The human species has a trait that is unique in the
animal kingdom. It is the ability to invent, memorise and communicate with a
symbolic spoken language. This aptitude for language led to the accumulation of
shared worldviews, knowledge, beliefs and attitudes in human groups. That is,
it led to human culture.
In recent times human culture has become an extremely powerful force in the living world.
Shared knowledge, beliefs, ideologies and priorities can lead to human activities that are to human advantage. These are referred to as cultural adaptations. But culture can also get things wrong, and it can sometimes result in activities that are disadvantageous. These are referred to as cultural maladaptations.
Cultural maladaptations in the modern world are on a massive scale, and if present patterns of human activity continue unabated the collapse of civilisation certain.
Paradoxically, while culture is responsible for the current threats to human wellbeing and survival, it is only through culture that we can hope to overcome them.

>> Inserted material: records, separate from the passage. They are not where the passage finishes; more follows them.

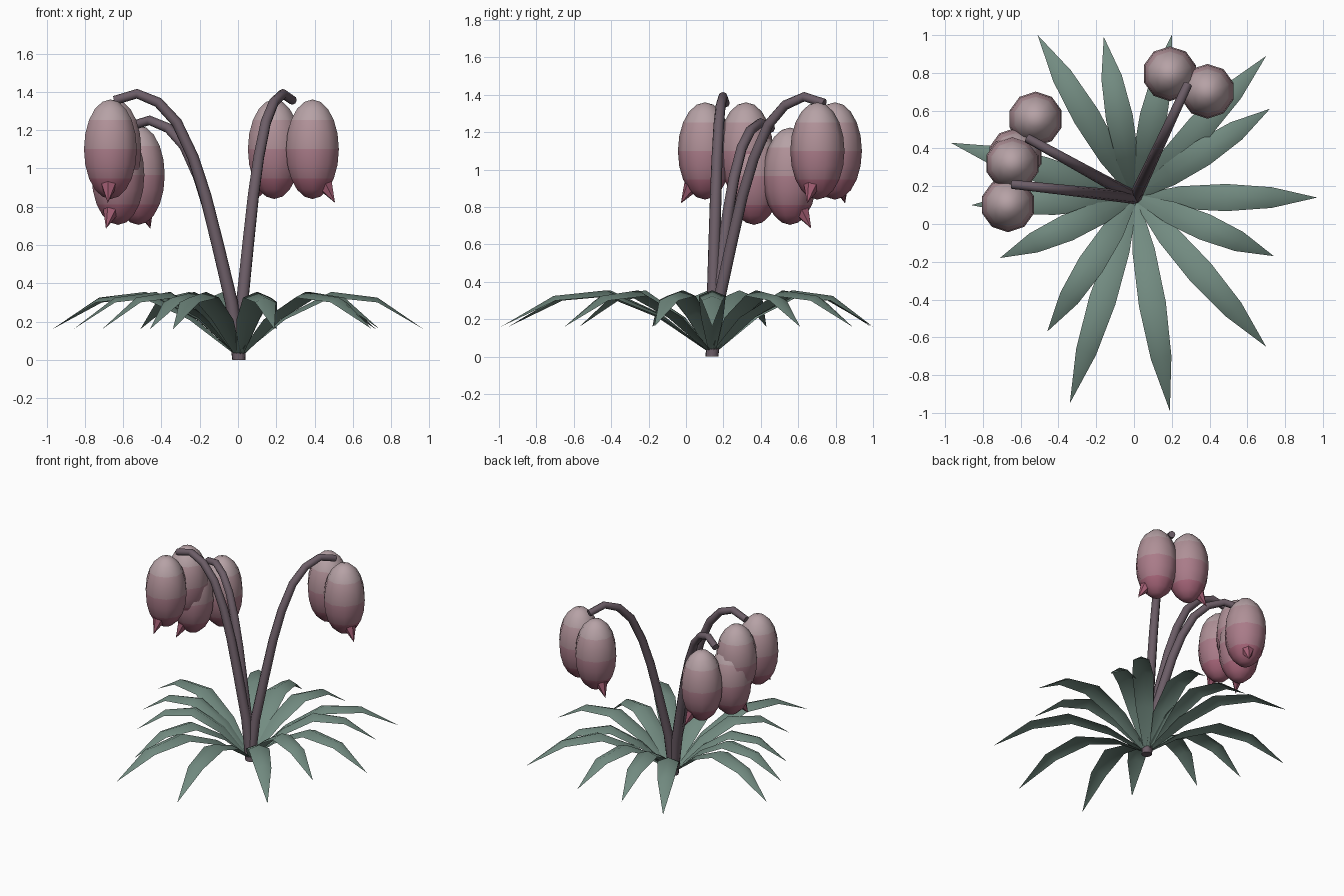
import bpy, bmesh, math
from mathutils import Vector, Matrix

if "Cube" in bpy.data.objects:
    bpy.data.objects.remove(bpy.data.objects["Cube"])

ROOT = Vector((0.005, 0.14, 0))


def material(name, rgb):
    m = bpy.data.materials.new(name)
    m.diffuse_color = (*rgb, 1)
    m.use_nodes = True
    m.node_tree.nodes["Principled BSDF"].inputs["Base Color"].default_value = m.diffuse_color
    return m


STEM = material("stem_purple", (0.15, 0.11, 0.135))
LEAF = material("leaf_green", (0.17, 0.26, 0.22))
TIP = material("tip_pink", (0.36, 0.11, 0.17))
BELL = [material("bell_pink_%d" % i, c) for i, c in enumerate(
    [(0.38, 0.13, 0.19), (0.40, 0.20, 0.25), (0.43, 0.28, 0.31), (0.47, 0.36, 0.38)])]


def finish(bm, name, mats, angle=60):
    me = bpy.data.meshes.new(name)
    bm.to_mesh(me)
    bm.free()
    ob = bpy.data.objects.new(name, me)
    bpy.context.collection.objects.link(ob)
    for m in mats:
        me.materials.append(m)
    bpy.ops.object.select_all(action='DESELECT')
    ob.select_set(True)
    bpy.context.view_layer.objects.active = ob
    bpy.ops.object.shade_smooth_by_angle(angle=math.radians(angle))
    return ob


# Arching leaf with a slightly raised midrib
def leaf(name, tip):
    d = Vector((*tip, 0)) - ROOT
    side = Vector((-d.y, d.x, 0)).normalized()
    bm = bmesh.new()
    rows = []
    for t, z, w, drop in [(0.02, 0.03, 0.02, 0), (0.25, 0.23, 0.06, 0.02),
                          (0.5, 0.355, 0.072, 0.03), (0.75, 0.325, 0.055, 0.025)]:
        c = ROOT + d * t
        rows.append([bm.verts.new(c + side * w * s + Vector((0, 0, z - drop * abs(s))))
                     for s in (-1, 0, 1)])
    for a, b in zip(rows, rows[1:]):
        for i in (0, 1):
            bm.faces.new((a[i + 1], a[i], b[i], b[i + 1]))
    end = bm.verts.new(ROOT + d + Vector((0, 0, 0.16)))
    for i in (0, 1):
        bm.faces.new((rows[-1][i + 1], rows[-1][i], end))
    bmesh.ops.recalc_face_normals(bm, faces=bm.faces)
    if sum(f.normal.z for f in bm.faces) < 0:
        bmesh.ops.reverse_faces(bm, faces=bm.faces)
    finish(bm, name, [LEAF])


# Tapered tube bending over at the top
def stem(name, end, zs):
    d = Vector((*end, 0)) - ROOT
    side = Vector((-d.y, d.x, 0)).normalized()
    pts = [ROOT + d * f + Vector((0, 0, z * zs)) for f, z in
           [(0, 0), (0.06, 0.3), (0.17, 0.6), (0.27, 0.86), (0.37, 1.06),
            (0.5, 1.24), (0.65, 1.345), (0.82, 1.39), (1, 1.355)]]
    bm = bmesh.new()
    rings = []
    for i, p in enumerate(pts):
        tan = (pts[min(i + 1, len(pts) - 1)] - pts[max(i - 1, 0)]).normalized()
        if i == 0:
            tan = Vector((0, 0, 1))
        up = tan.cross(side)
        r = 0.035 - 0.011 * i / (len(pts) - 1)
        rings.append([bm.verts.new(p + r * (side * math.cos(a) + up * math.sin(a)))
                      for a in (k * math.tau / 8 for k in range(8))])
    for a, b in zip(rings, rings[1:]):
        for k in range(8):
            bm.faces.new((a[k], a[k - 1], b[k - 1], b[k]))
    bm.faces.new(rings[0])
    bm.faces.new(rings[-1])
    bmesh.ops.recalc_face_normals(bm, faces=bm.faces)
    finish(bm, name, [STEM], 50)


# Closed egg-shaped bell, paler towards the top, with one curled tip outside
def bell(name, centre, out):
    bm = bmesh.new()
    bmesh.ops.create_uvsphere(bm, u_segments=10, v_segments=10, radius=1)
    for v in bm.verts:
        if v.co.z < 0:
            v.co.z = max(v.co.z, -1)
    bmesh.ops.scale(bm, vec=(0.145, 0.145, 0.26), verts=bm.verts)
    for f in bm.faces:
        h = (f.calc_center_median().z + 0.26) / 0.52
        f.material_index = min(3, int(h * 4))
    bmesh.ops.translate(bm, vec=centre, verts=bm.verts)
    finish(bm, name, BELL)
    start = centre + out * 0.075 + Vector((0, 0, -0.19))
    tip = centre + out * 0.13 + Vector((0, 0, -0.28))
    axis = tip - start
    bm = bmesh.new()
    bmesh.ops.create_cone(bm, cap_ends=True, segments=6, radius1=0.042, radius2=0.0,
                          depth=axis.length,
                          matrix=Matrix.Translation((start + tip) / 2)
                          @ axis.to_track_quat('Z', 'Y').to_matrix().to_4x4())
    finish(bm, name + "_tip", [TIP], 30)


# Leaf rosette
TIPS = [(-0.51, 1.0), (-0.16, 0.99), (0.20, 1.0), (0.70, 0.89), (0.72, 0.61),
        (0.97, 0.14), (0.74, -0.17), (0.70, -0.65), (0.19, -0.99), (-0.34, -0.95),
        (-0.46, -0.57), (-0.71, -0.18), (-0.86, 0.10), (-0.97, 0.43)]
for i, t in enumerate(TIPS):
    leaf("leaf_%02d" % i, t)

# Three flower stems, each with a pair of hanging bells
for i, (end, zs, zc) in enumerate([((0.285, 0.74), 1.0, 1.10),
                                   ((-0.645, 0.21), 1.0, 1.10),
                                   ((-0.565, 0.455), 0.9, 0.965)]):
    stem("stem_%d" % i, end, zs)
    d = (Vector((*end, 0)) - ROOT).normalized()
    out = Vector((-d.y, d.x, 0))
    for s in (-1, 1):
        bell("bell_%d_%s" % (i, "a" if s < 0 else "b"),
             Vector((*end, zc)) + d * 0.01 + out * 0.11 * s, out * s)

An aspect of culture of special pertinence in this context is what Yuval Harari calls ‘holy scripts’. This author describes how all belief systems, including religions and political ideologies, have their holy scripts. These holy scripts provide the underlying basis of the belief systems and they sometimes have a powerful influence on people’s worldviews and behaviour.
It is our contention that the prevailing cultures of the world suffer from a very serious deficiency in this area of holy scripts, and that this deficiency lies behind many of the current cultural maladaptations that threaten humanity today. We have the sacred writings of the various religious belief systems, including Buddhism, Hinduism, Christianity, Judaism and Islam, and we have the hallowed texts of communism and capitalism. But there is another story, of profound significance for every one of us and for society as a whole, that has yet to find its place among the assortment of holy scripts. It is the story about life on Earth and the human place in nature. We call it the Bionarrative. The Bionarrative is a true story that comes from the natural sciences. Certainly, there are many people who are familiar with this story, but they are very much in a minority. The Bionarrative is not seen as a story of political or ethical significance. It is not a holy script.
bionarrative generates an understanding of the human place in nature and of the
life processes that gave rise to us, of which we are a part, and on which we
are totally dependent, and it highlights the urgent need for radical changes in
the patterns of human activity on Earth if civilisation, and perhaps our
species, are to survive.
The prospects for the future of humankind would
be very much brighter if the Bionarrative were embedded at the core of the
 The word culture has many rather different meanings. Here it is used to mean the abstract products of the capacity for culture, such as learned language itself and the accumulated knowledge, assumptions, beliefs, values and technological know-how of a human population. This use of the term is consistent with the first definition of ‘culture’ given in Collins Dictionary: ‘The total of the inherited ideas, beliefs, values and knowledge, which constitute the shared bases of social action’ (Collins Dictionary of the English Language (1979) Collins, Sydney, Auckland and Glasgow).
 Harari refers to ideologies, like communism and capitalism, as religions. Here we use the expression ‘belief systems’ to include both religions that embrace a belief in a god or gods and political ideologies which do not embroil a god or gods. Y. N. Harari. 2011. Sapiens: a brief history of humankind. Vintage Press, London. p. 254.